Ankori, Z. (1979) Origins and history of Ashkenazi Jewery (8th to 18th century). In Goodman, R. M. & Motulsky, A. G. (eds) Genetic Diseases among Ashkenazi Jews. Raven Press, New York, pp. 19–46.
Arkin, M. (ed.) (1975) Aspects of Jewish Economic History. The Jewish Publication Society of America, Philadelphia.
Barnavi, E. (ed.) (1992) A Historical Atlas of the Jewish People. Alfred A. Knopf, New York.
Ben-Sasson, H. (1976) A History of the Jewish People. Harvard University Press, Cambridge.
Botticini, M. & Eckstein, Z. (2002) From Farmers to Merchants: A Human Capital Interpretation of Jewish Economic History. URL: http://www.cepr.org/pubs/dps/DP3718.asp.
Gregory of Tours (1982) The History of the Franks. Penguin Books, New York.
Gross, N. (1975) Economic History of the Jews. Schocken Books, New York.

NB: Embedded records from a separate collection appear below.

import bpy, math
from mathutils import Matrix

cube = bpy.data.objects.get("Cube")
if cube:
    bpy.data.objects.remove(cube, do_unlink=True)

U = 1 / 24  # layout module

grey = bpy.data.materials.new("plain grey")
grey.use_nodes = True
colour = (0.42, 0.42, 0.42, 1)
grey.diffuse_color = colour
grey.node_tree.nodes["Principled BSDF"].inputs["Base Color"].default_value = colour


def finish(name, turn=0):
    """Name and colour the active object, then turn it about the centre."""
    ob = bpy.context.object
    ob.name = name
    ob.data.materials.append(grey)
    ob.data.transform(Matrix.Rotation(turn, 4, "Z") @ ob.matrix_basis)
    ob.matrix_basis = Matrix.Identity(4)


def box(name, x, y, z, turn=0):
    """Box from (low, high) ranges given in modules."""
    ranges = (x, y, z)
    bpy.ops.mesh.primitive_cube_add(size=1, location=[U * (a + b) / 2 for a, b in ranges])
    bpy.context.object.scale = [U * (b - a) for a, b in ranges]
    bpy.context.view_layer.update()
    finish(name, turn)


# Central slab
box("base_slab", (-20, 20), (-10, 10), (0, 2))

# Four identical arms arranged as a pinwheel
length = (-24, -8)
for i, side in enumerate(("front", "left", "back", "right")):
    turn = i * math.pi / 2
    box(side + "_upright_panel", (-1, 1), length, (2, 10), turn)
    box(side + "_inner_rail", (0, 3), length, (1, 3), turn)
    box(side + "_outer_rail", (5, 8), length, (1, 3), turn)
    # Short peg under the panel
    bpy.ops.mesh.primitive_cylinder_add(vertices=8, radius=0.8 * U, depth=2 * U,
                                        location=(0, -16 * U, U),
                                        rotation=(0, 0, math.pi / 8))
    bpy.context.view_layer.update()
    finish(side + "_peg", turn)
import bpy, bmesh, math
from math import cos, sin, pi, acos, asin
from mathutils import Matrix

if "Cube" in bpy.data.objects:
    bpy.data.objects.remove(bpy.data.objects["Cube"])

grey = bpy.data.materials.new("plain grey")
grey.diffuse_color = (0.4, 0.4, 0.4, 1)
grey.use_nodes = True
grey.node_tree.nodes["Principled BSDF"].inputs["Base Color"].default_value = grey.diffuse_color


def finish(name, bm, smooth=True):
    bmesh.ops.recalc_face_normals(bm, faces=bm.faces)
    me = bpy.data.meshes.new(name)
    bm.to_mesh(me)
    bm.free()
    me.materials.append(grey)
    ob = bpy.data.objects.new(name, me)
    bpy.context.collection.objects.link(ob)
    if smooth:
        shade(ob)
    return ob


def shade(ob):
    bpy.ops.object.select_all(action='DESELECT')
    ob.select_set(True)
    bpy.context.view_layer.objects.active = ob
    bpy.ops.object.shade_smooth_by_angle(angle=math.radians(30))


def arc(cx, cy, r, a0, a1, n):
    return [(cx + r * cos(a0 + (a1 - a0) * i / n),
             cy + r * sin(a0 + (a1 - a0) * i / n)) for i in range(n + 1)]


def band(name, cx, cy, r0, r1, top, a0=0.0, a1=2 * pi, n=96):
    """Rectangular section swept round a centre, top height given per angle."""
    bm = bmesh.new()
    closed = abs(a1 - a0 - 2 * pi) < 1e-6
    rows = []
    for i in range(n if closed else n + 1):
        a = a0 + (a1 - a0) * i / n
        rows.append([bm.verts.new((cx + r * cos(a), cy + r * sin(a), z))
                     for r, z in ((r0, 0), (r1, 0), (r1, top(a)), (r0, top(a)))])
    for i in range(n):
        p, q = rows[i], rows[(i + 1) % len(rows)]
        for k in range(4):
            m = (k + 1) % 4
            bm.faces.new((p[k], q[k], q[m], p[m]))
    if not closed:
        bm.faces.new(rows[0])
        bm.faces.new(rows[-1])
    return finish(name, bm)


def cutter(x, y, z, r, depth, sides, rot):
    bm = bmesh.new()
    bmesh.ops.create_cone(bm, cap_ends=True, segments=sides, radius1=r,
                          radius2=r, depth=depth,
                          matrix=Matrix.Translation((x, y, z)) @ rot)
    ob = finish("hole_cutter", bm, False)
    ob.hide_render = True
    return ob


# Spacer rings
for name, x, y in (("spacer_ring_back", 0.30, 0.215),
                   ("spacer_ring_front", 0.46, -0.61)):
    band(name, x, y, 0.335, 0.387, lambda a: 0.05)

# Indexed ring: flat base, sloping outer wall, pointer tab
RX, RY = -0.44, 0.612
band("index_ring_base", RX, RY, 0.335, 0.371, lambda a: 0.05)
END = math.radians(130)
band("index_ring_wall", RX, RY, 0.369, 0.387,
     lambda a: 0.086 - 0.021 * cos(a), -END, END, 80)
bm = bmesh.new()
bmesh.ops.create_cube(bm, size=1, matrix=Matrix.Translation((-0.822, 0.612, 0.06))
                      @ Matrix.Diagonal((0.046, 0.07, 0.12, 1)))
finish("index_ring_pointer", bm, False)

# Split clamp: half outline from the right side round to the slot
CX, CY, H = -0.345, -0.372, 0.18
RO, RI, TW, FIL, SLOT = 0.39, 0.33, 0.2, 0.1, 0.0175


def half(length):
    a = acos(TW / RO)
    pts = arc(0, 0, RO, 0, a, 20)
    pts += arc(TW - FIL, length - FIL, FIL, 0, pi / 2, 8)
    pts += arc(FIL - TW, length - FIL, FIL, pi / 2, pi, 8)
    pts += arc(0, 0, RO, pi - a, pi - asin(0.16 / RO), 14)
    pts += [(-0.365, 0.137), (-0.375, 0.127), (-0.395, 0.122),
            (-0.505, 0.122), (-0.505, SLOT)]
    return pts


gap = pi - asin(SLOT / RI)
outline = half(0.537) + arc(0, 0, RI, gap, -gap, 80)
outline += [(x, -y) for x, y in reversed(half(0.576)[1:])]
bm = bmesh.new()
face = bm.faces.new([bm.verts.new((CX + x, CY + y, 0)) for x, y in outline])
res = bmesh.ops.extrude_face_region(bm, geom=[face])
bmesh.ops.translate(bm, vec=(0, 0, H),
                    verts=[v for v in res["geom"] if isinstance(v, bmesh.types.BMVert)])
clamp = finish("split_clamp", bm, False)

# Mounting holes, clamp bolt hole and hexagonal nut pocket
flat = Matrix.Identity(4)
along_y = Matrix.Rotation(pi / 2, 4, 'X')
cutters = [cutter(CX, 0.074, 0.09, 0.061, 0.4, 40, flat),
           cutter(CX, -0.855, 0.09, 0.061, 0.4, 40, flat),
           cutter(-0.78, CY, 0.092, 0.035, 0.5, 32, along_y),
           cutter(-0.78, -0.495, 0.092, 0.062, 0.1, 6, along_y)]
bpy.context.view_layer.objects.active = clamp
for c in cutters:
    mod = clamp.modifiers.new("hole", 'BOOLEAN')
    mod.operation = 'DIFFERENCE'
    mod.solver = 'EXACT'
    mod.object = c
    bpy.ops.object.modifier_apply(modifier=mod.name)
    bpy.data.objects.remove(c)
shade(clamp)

Hundert, G. D. (1992) The Jews in a Polish Private Town. Johns Hopkins University Press, Baltimore, MD.
Roth, N. (2002) Medieval Jewish Civilization: An Encyclopedia. Routledge Encyclopedias of the Middle Ages V.7. Routledge, London.
Weinryb, B. D. (1972) The Jews of Poland, a Social and Economic History of the Jewish Community in Poland from 1100–1800. The Jewish Publication Society of America, Philadelphia.
Williams, M. (2002) The Jews among the Greeks and Romans. The Johns Hopkins University Press, Baltimore, MD.
Quoted on Mon Jun 4th, 2012